For most, Bregetta’s childhood is unimaginable. She, along with her sister and mother, were the victims of domestic abuse. They lived in extreme poverty, often with not enough to eat. Her mother struggled with drugs. It was a dark time.
“It was hard,” Bregetta remembers, “I couldn’t cry. I had to be strong for my sisters.”
At 14, child services took her into foster care, and that chapter of her life thankfully ended. But Bregetta struggled. She started skipping school and rebelled. At 17, she was pregnant. She might have aged out of foster care and given up – but then a social worker referred her to Lad Lake.
Lad Lake helped Bregetta with things like housing, childcare, school and even gave her a job.
“Lad Lake has been a very supportive network for me. It’s like my second home,” she says.
Lad Lake continued supporting her and she set her sights on a college.

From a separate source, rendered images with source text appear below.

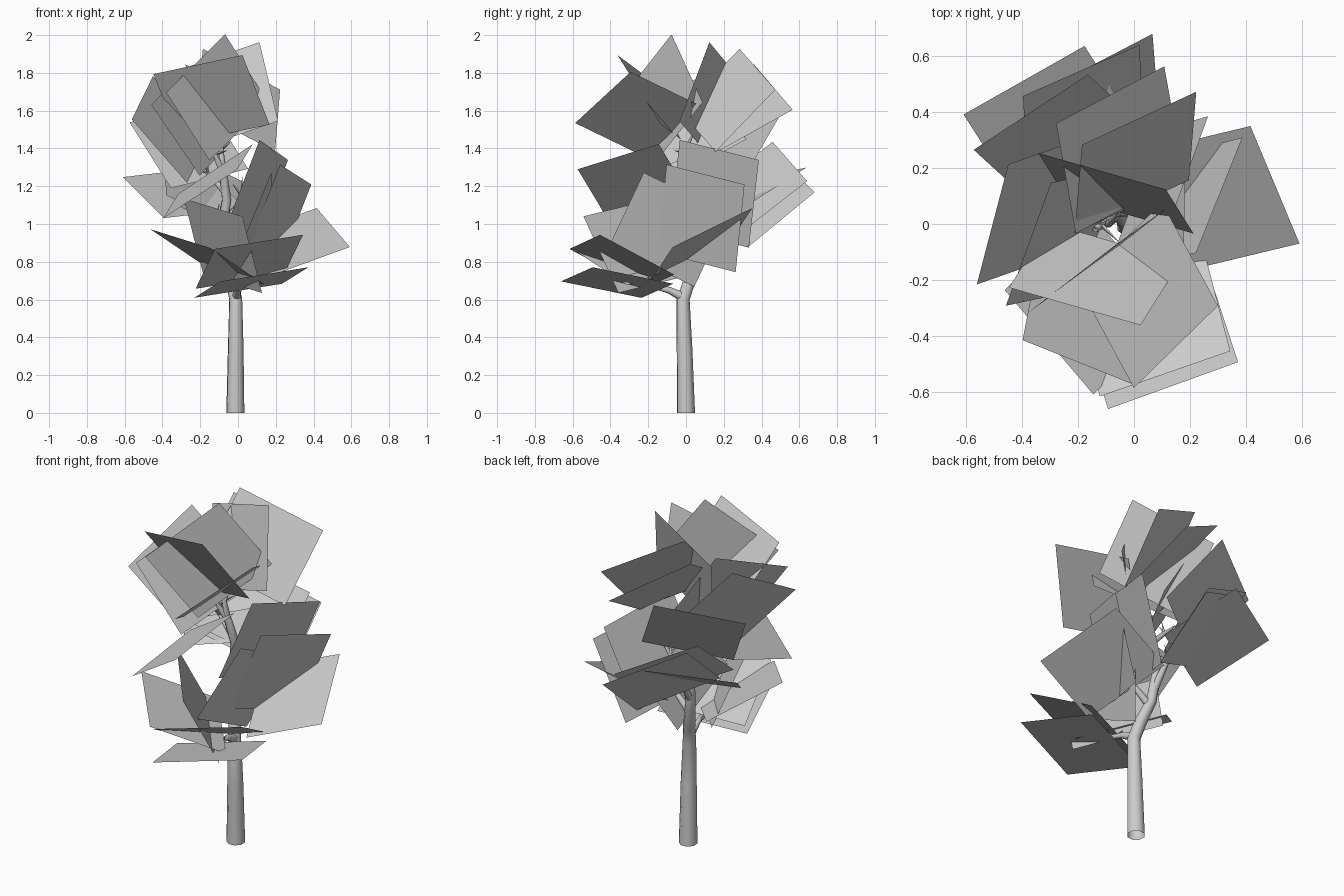
import bpy, bmesh, random
from math import sin, cos, radians, pi
from mathutils import Vector

if "Cube" in bpy.data.objects:
    bpy.data.objects.remove(bpy.data.objects["Cube"])

random.seed(4)


def finish(name, bm):
    bmesh.ops.recalc_face_normals(bm, faces=bm.faces)
    me = bpy.data.meshes.new(name)
    bm.to_mesh(me)
    bm.free()
    ob = bpy.data.objects.new(name, me)
    bpy.context.collection.objects.link(ob)
    return ob


def limb(name, path, sides=8):
    """Open tapered tube through (x, y, z, radius) points."""
    bm = bmesh.new()
    pts = [Vector(p[:3]) for p in path]
    rings = []
    for i, p in enumerate(pts):
        d = (pts[min(i + 1, len(pts) - 1)] - pts[max(i - 1, 0)]).normalized()
        if i == 0 and p.z == 0:
            d = Vector((0, 0, 1))
        a = d.cross(Vector((0.31, 1, 0.17))).normalized()
        b = d.cross(a)
        rings.append([bm.verts.new(p + path[i][3] * (a * cos(t) + b * sin(t)))
                      for t in (2 * pi * k / sides for k in range(sides))])
    for r0, r1 in zip(rings, rings[1:]):
        for k in range(sides):
            j = (k + 1) % sides
            bm.faces.new((r0[k], r0[j], r1[j], r1[k]))
    ob = finish(name, bm)
    bpy.context.view_layer.objects.active = ob
    ob.select_set(True)
    bpy.ops.object.shade_smooth_by_angle(angle=radians(50))
    ob.select_set(False)


def leaf_card(name, x, y, z, az, el, spin, long=0.50, short=0.457):
    """Flat rectangle: centre, facing azimuth / elevation, spin in its plane."""
    az, el, spin = map(radians, (az, el, spin))
    u = Vector((-sin(az), cos(az), 0))
    v = Vector((-sin(el) * cos(az), -sin(el) * sin(az), cos(el)))
    a = (u * cos(spin) + v * sin(spin)) * long / 2
    b = (v * cos(spin) - u * sin(spin)) * short / 2
    c = Vector((x, y, z))
    bm = bmesh.new()
    bm.faces.new([bm.verts.new(c + p) for p in (-a - b, a - b, a + b, b - a)])
    finish(name, bm)


# Trunk, running on into the leaning crown stem
limb("trunk", [(-.014, 0, 0, .05), (-.012, -.008, .35, .043), (-.012, -.015, .6, .036),
               (-.03, .015, .69, .034), (-.07, .06, .82, .029), (-.085, .085, .98, .028),
               (-.06, .06, 1.13, .026), (-.08, .02, 1.28, .022), (-.14, -.02, 1.4, .01)])

# Side branches
limb("low_branch", [(-.01, -.01, .61, .026), (0, -.09, .65, .018), (.03, -.22, .68, .006)])
limb("right_branch", [(-.06, .05, .8, .022), (.03, .04, .88, .015), (.12, .03, .97, .005)])
limb("back_branch", [(-.08, .08, .9, .022), (-.09, .16, 1.02, .015), (-.1, .24, 1.1, .005)])
limb("middle_branch", [(-.08, .085, .98, .022), (.0, .11, 1.1, .016), (.06, .13, 1.22, .006)])
limb("left_branch", [(-.06, .05, 1.16, .02), (-.15, .06, 1.26, .013), (-.22, .08, 1.33, .004)])
limb("top_branch", [(-.08, .02, 1.28, .02), (-.09, .0, 1.4, .013), (-.06, .04, 1.48, .004)])

# Short pointed twigs round the branch ends
ends = [(.01, -.15, .66), (.06, .04, .9), (-.09, .17, 1.03),
        (.02, .12, 1.15), (-.16, .06, 1.27), (-.12, 0, 1.37)]
for i, e in enumerate(ends):
    for k in range(3):
        d = Vector((random.uniform(-1, 1), random.uniform(-1, 1), random.uniform(.2, 1)))
        tip = Vector(e) + d.normalized() * random.uniform(.08, .13)
        limb(f"twig_{i}_{k}", [(*e, .009), (*tip, .001)], 4)

# Large leaf cards: x, y, z, azimuth, elevation, spin
cards = [
    # lower tier
    (.06, -.34, .80, 125, 61, -18), (.07, -.365, .69, 147, 76, -38),
    (-.16, -.275, .825, 18, 62, 25), (-.08, -.26, .885, 34, 25, 12),
    (.295, .09, .905, 249, 58, -51), (.215, .08, 1.03, 154, 17, -76),
    (.10, -.09, .97, 170, 18, 27),
    # middle tier
    (-.285, .345, 1.165, 289, 61, 12), (-.12, .40, 1.13, 321, 40, -34),
    (-.18, .37, 1.19, 318, 42, -34), (-.26, .30, 1.415, 294, 38, 15),
    (-.16, -.28, 1.225, 193, 53, 61), (.10, .15, 1.16, 156, 17, -76),
    # crown
    (-.14, -.18, 1.66, 82, 34, -14), (.05, -.255, 1.58, 180, 48, -54),
    (-.065, .11, 1.675, 249, 15, 19), (-.11, -.115, 1.67, 307, 1, 38),
    (.005, .22, 1.655, 313, 33, -31), (-.05, .265, 1.615, 334, 47, -45),
    (-.36, .05, 1.50, 328, 30, 32), (-.25, -.045, 1.53, 329, 27, 23),
]
for i, c in enumerate(cards):
    leaf_card(f"leaf_card_{i:02d}", *c)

This past May, after eight years of full-time work and part-time school, she became the first one in her family to graduate from college.
Today, Bregetta works for Children’s Hospital helping connect foster care families with needed resources to help others like her. When asked how she did it, Bregetta says,
“In order to get what else is out here for you, you have to let things go. I just try to be the light.”
Lad Lake congratulates Bregetta on her degree and is proud to be a part of her success. We wish her happiness in her career and know that she will shine on as an inspirational light to those who were once, like her, in the dark.